Throughout the production I was struck by the beautiful staging by Ivo van Hove. It was if I was watching a masterclass in direction where only body positions, angles and corners, proximity and distance, and flow were telling the story without the need for even a single word to be spoken. Every position of the white square was being used beautifully! It made me instantly want to raise my game as a director – – would that all plays make total sense on a blank white square before getting shuffled off to the realistic trappings of story telling.
The other most beautiful element of this production was the way that it presented the brutal expected parts of the story in totally surprising primitive ways. The one that sticks out most to me is the ultimate showdown between the two foils when you see these two strapping, rough men look at each other with rage and you can just feel that the fists are going to come up and we are going to be off and running with a bout of stage pugilism – – but what happened next took my breath away. As the two men approached each other with blood in their eyes, with full exception of black eyes at best – the two men locked lips and had the most brutal, primitive, anamilstic kiss that you can image. It hurt MORE then if the two men had simply thrown blows at each other – totally unexpected, totally upsetting and unnerving and totally right for the moment. BIG artistic risks from the director with a BIG payoff!
The other example of “oppositional staging” was the end of the show when the family essentially explodes as the ultimate predictable deal between the patriarch and the man he betrayed plays out in the expected murder. As the family gathered in the living room (white square) and the murderer entered – one expected the normal fight to the death – but what you saw on stage was a family (good guys and bad guys) all together hugging each other tightly into a ball in the center of the stage.

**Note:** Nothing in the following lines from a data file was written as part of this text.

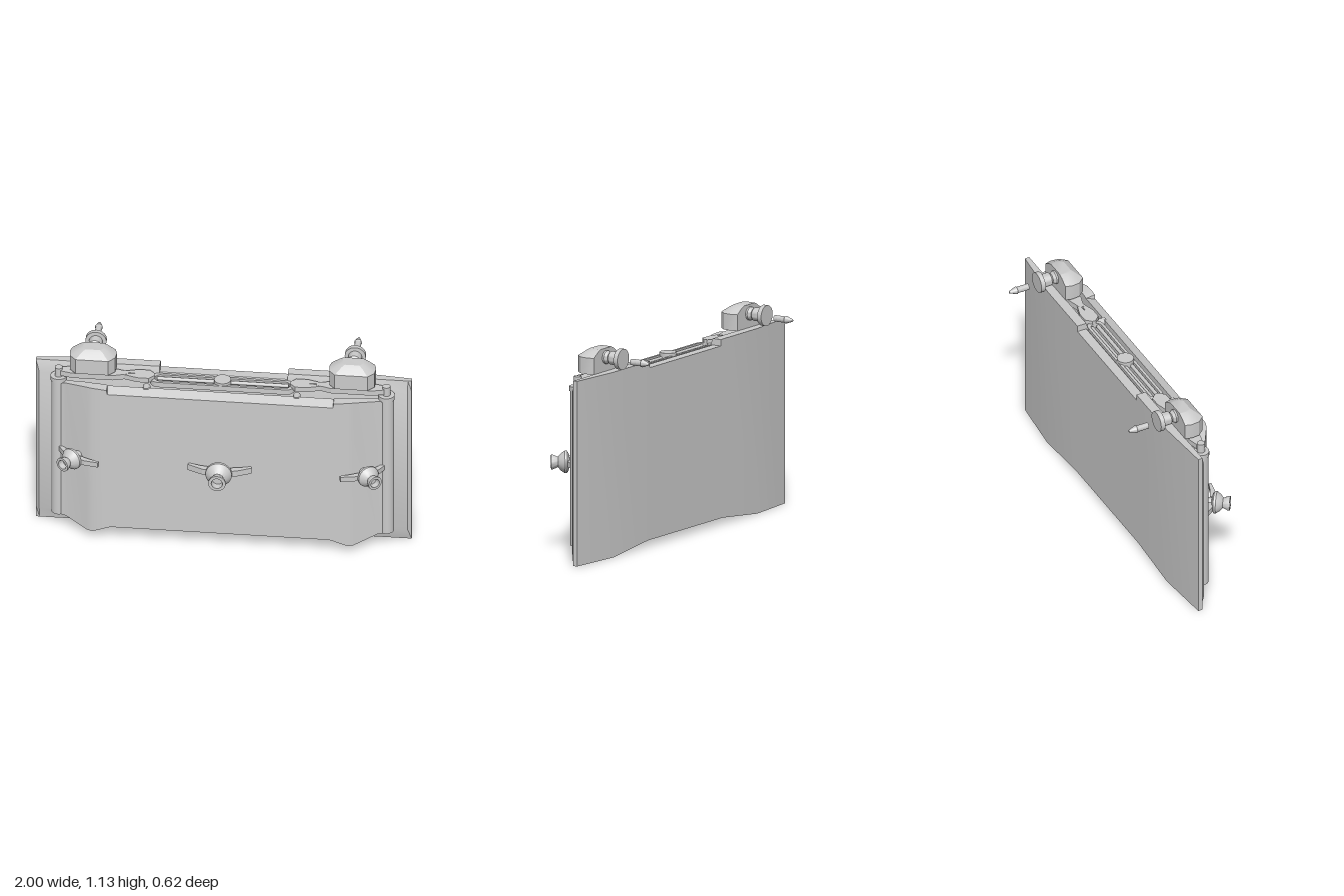
import * as THREE from 'three';
import { toCreasedNormals } from 'three/addons/utils/BufferGeometryUtils.js';

const material = new THREE.MeshStandardMaterial({ color: 0xcccccc, side: THREE.DoubleSide });
const V = (x, y, z) => new THREE.Vector3(x, y, z);

function add(parent, name, geometry, x = 0, y = 0, z = 0) {
  const mesh = new THREE.Mesh(geometry, material);
  mesh.name = name;
  mesh.position.set(x, y, z);
  parent.add(mesh);
  return mesh;
}

// Skin a row of closed rings and cap both ends
function loft(rings, crease = 0.5) {
  const pos = [];
  const n = rings[0].length;
  const tri = (...p) => p.forEach(v => pos.push(v.x, v.y, v.z));
  for (let i = 0; i < rings.length - 1; i++) {
    for (let j = 0; j < n; j++) {
      const k = (j + 1) % n;
      const [a, b, c, d] = [rings[i][j], rings[i][k], rings[i + 1][k], rings[i + 1][j]];
      tri(a, b, c);
      tri(a, c, d);
    }
  }
  const first = rings[0], last = rings[rings.length - 1];
  for (let j = 1; j < n - 1; j++) {
    tri(first[0], first[j + 1], first[j]);
    tri(last[0], last[j], last[j + 1]);
  }
  const g = new THREE.BufferGeometry();
  g.setAttribute('position', new THREE.Float32BufferAttribute(pos, 3));
  return toCreasedNormals(g, crease);
}

// Mirror half a list of stations (first value is x, outermost first)
const mirrorStations = half => [
  ...half.map(([x, ...rest]) => [-x, ...rest]),
  ...half.slice().reverse(),
];

// Revolve a profile about z
function turned(points, segments = 28) {
  const g = new THREE.LatheGeometry(points.map(p => new THREE.Vector2(...p)), segments);
  g.rotateX(Math.PI / 2);
  return toCreasedNormals(g, 0.6);
}

// Flat shape drawn in x,z, extruded downwards from y = 0
function plan(shape, height) {
  const g = new THREE.ExtrudeGeometry(shape, { depth: height, bevelEnabled: false, curveSegments: 10 });
  return g.rotateX(Math.PI / 2);
}
const polygon = pts => new THREE.Shape(pts.map(p => new THREE.Vector2(...p)));

function capsule(path, halfLength, radius, cz) {
  path.moveTo(-halfLength, cz - radius);
  path.lineTo(halfLength, cz - radius);
  path.absarc(halfLength, cz, radius, -Math.PI / 2, Math.PI / 2, false);
  path.lineTo(-halfLength, cz + radius);
  path.absarc(-halfLength, cz, radius, Math.PI / 2, Math.PI * 1.5, false);
  return path;
}

// Wing screw pointing to +z, its seat at z = 0
function wingScrew() {
  const screw = new THREE.Group();
  screw.name = 'wingScrew';
  add(screw, 'screwHub', turned([
    [0, -0.03], [0.028, -0.03], [0.028, 0.045], [0.055, 0.05], [0.07, 0.06], [0.07, 0.075],
    [0.052, 0.1], [0.032, 0.116], [0.046, 0.148], [0.046, 0.16], [0.03, 0.16], [0.028, 0.12], [0, 0.12],
  ]));
  for (const s of [-1, 1]) {
    const wing = polygon([[s * 0.03, 0.03], [s * 0.1, 0.02], [s * 0.165, 0.002],
      [s * 0.17, 0.018], [s * 0.09, 0.055], [s * 0.03, 0.065]]);
    add(screw, 'screwWing', plan(wing, 0.034), 0, 0.017);
  }
  return screw;
}

export function createModel() {
  const model = new THREE.Group();
  model.name = 'plateHolder';

  // Back plate: bevelled front, thinner ends, notched top and raised lower middle
  // x, back z, front z, bottom y, top y
  const plate = mirrorStations([
    [1, -0.057, -0.032, 0, 1],
    [0.98, -0.059, -0.012, 0, 1],
    [0.69, -0.085, -0.012, 0, 1],
    [0.36, -0.085, -0.012, 0.035, 1],
    [0.341, -0.085, -0.012, 0.035, 1],
    [0.34, -0.085, -0.012, 0.035, 0.965],
  ]).map(([x, zb, zf, y0, y1]) => [
    V(x, y0, zb), V(x, y1, zb), V(x, y1, -0.032),
    V(x, Math.min(y1, 0.935), zf), V(x, y0 + 0.07, zf), V(x, y0, -0.032),
  ]);
  add(model, 'backPlate', loft(plate, 0.3));

  // Front panel: wrapped sheet with flared corners
  // x, front z, back z, bottom y, top front y, top back y
  const panel = mirrorStations([
    [0.86, 0.06, 0.03, 0.085, 0.92, 0.92],
    [0.83, 0.068, 0.04, 0.083, 0.925, 0.925],
    [0.71, 0.142, 0.092, 0.052, 0.956, 0.956],
    [0.68, 0.152, 0.1, 0.05, 0.957, 0.957],
    [0.64, 0.155, 0.1, 0.065, 0.955, 0.955],
    [0.605, 0.155, 0.1, 0.078, 0.95, 0.95],
    [0.6, 0.155, 0.1, 0.08, 0.925, 0.947],
    [0.58, 0.155, 0.1, 0.085, 0.925, 0.947],
  ]).map(([x, zf, zb, y0, yf, yb]) => [V(x, y0, zb), V(x, yb, zb), V(x, yf, zf), V(x, y0, zf)]);
  add(model, 'frontPanel', loft(panel));

  // Slotted guide with sliding rods and central knob
  const guide = capsule(new THREE.Shape(), 0.34, 0.045, 0.025);
  guide.holes.push(capsule(new THREE.Path(), 0.33, 0.03, 0.025));
  add(model, 'guideFrame', plan(guide, 0.03), 0, 0.965);
  for (const z of [0.008, 0.042]) {
    const rod = new THREE.CylinderGeometry(0.01, 0.01, 0.7, 12).rotateZ(Math.PI / 2);
    add(model, 'guideRod', rod, 0, 0.95, z);
  }
  add(model, 'centreKnob', new THREE.CylinderGeometry(0.045, 0.045, 0.04, 28), 0, 0.96, 0.025);

  // Screw in the middle of the front
  const middleScrew = wingScrew();
  middleScrew.position.set(0, 0.505, 0.152);
  model.add(middleScrew);

  for (const s of [-1, 1]) {
    const side = new THREE.Group();
    side.name = s > 0 ? 'leftFittings' : 'rightFittings';
    model.add(side);

    // Corner post with cap and hinge pin
    add(side, 'cornerPost', new THREE.CylinderGeometry(0.04, 0.04, 0.84, 24), s * 0.872, 0.505, 0.025);
    add(side, 'postCap', new THREE.CylinderGeometry(0.044, 0.044, 0.026, 24), s * 0.872, 0.932, 0.025);
    add(side, 'hingePin', new THREE.CylinderGeometry(0.021, 0.021, 0.055, 16), s * 0.872, 0.97, 0.025);

    // Link arm from post to guide, with a pointed latch
    const arm = polygon([[s * 0.86, 0.005], [s * 0.8, -0.01], [s * 0.58, -0.01], [s * 0.5, 0.012],
      [s * 0.5, 0.036], [s * 0.58, 0.06], [s * 0.8, 0.06], [s * 0.86, 0.045]]);
    add(side, 'linkArm', plan(arm, 0.03), 0, 0.985);
    const latch = polygon([[s * 0.55, 0.015], [s * 0.45, -0.015], [s * 0.39, -0.015], [s * 0.36, 0.015],
      [s * 0.36, 0.035], [s * 0.39, 0.065], [s * 0.45, 0.065], [s * 0.55, 0.035], [s * 0.46, 0.025]]);
    add(side, 'latch', plan(latch, 0.028), 0, 0.984);
    const peg = new THREE.CylinderGeometry(0.02, 0.02, 0.05, 14).rotateX(Math.PI / 2);
    add(side, 'spacerPeg', peg, s * 0.4, 0.93, 0.085);

    // Clamp block with rounded front and tapered top: y, half width, front z
    const block = [[1, 0.125, 0.084], [1.088, 0.125, 0.084], [1.115, 0.08, 0.05], [1.125, 0.055, 0.035]]
      .map(([y, w, zf]) => [
        V(-w * 0.92, y, -0.035), V(-w, y, 0.0), V(-w * 0.96, y, zf * 0.55), V(-w * 0.7, y, zf),
        V(w * 0.7, y, zf), V(w * 0.96, y, zf * 0.55), V(w, y, 0), V(w * 0.92, y, -0.035),
      ]);
    add(side, 'clampBlock', loft(block, 0.4), s * 0.69);
    add(side, 'clampFoot', new THREE.BoxGeometry(0.1, 0.03, 0.05), s * 0.69, 0.99, 0.02);

    // Thumb knob behind the block, and a separate pointed pin
    add(side, 'thumbKnob', turned([
      [0, -0.146], [0.056, -0.146], [0.056, -0.121], [0.036, -0.12], [0.036, -0.072],
      [0.024, -0.06], [0.036, -0.045], [0.036, -0.03], [0, -0.03],
    ].reverse().map(([r, z]) => [r, z])), s * 0.69, 1.076, 0);
    add(side, 'pointedPin', turned([
      [0, -0.312], [0.006, -0.31], [0.021, -0.268], [0.017, -0.262], [0.017, -0.198], [0, -0.198],
    ], 20), s * 0.69, 1.068, 0);

    // Screw on the slanted corner of the panel
    const screw = wingScrew();
    screw.position.set(s * 0.755, 0.505, 0.108);
    screw.rotation.y = s * 0.61;
    screw.scale.setScalar(0.85);
    side.add(screw);
  }
  return model;
}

This family was not exploding it was imploding the aftermath was even more devastating. Brilliant, unexpected, unconventional staging!
And now the part I hated. Every single moment on stage was accompanied by rather ominous movie-like scoring. The music rose each and every moment of the piece. I felt as though the director did not trust his MOST capable actors into creating the mood and rather imposed it with the heavy handed music he played. Then it got worse – as the play was reaching it conclusion and tension was reaching its climax the water dripping started. The loud repetitive amplification of water dripping popped in and out of every blessed pause. Once or twice it would have been effects, perhaps, but used this often it became the genuine water torture. (I now understand how simply dripping water can get any spy to confess.) Why the dripping sound? Why the full orchestration under the play? Why the over-the-top recorded Italian opera at the end? You stripped the setting of all its extraneous nonsense – couldn’t you have done the same thing with the sound. White square – brilliant directing – gritty acting – and no sound effects. How sweet it might have been done! And for anyone who has actually seen the show – didn’t it make you want to reconsider the next shower you take? – don’t want to say more – buy your ticket and bring your ear plugs.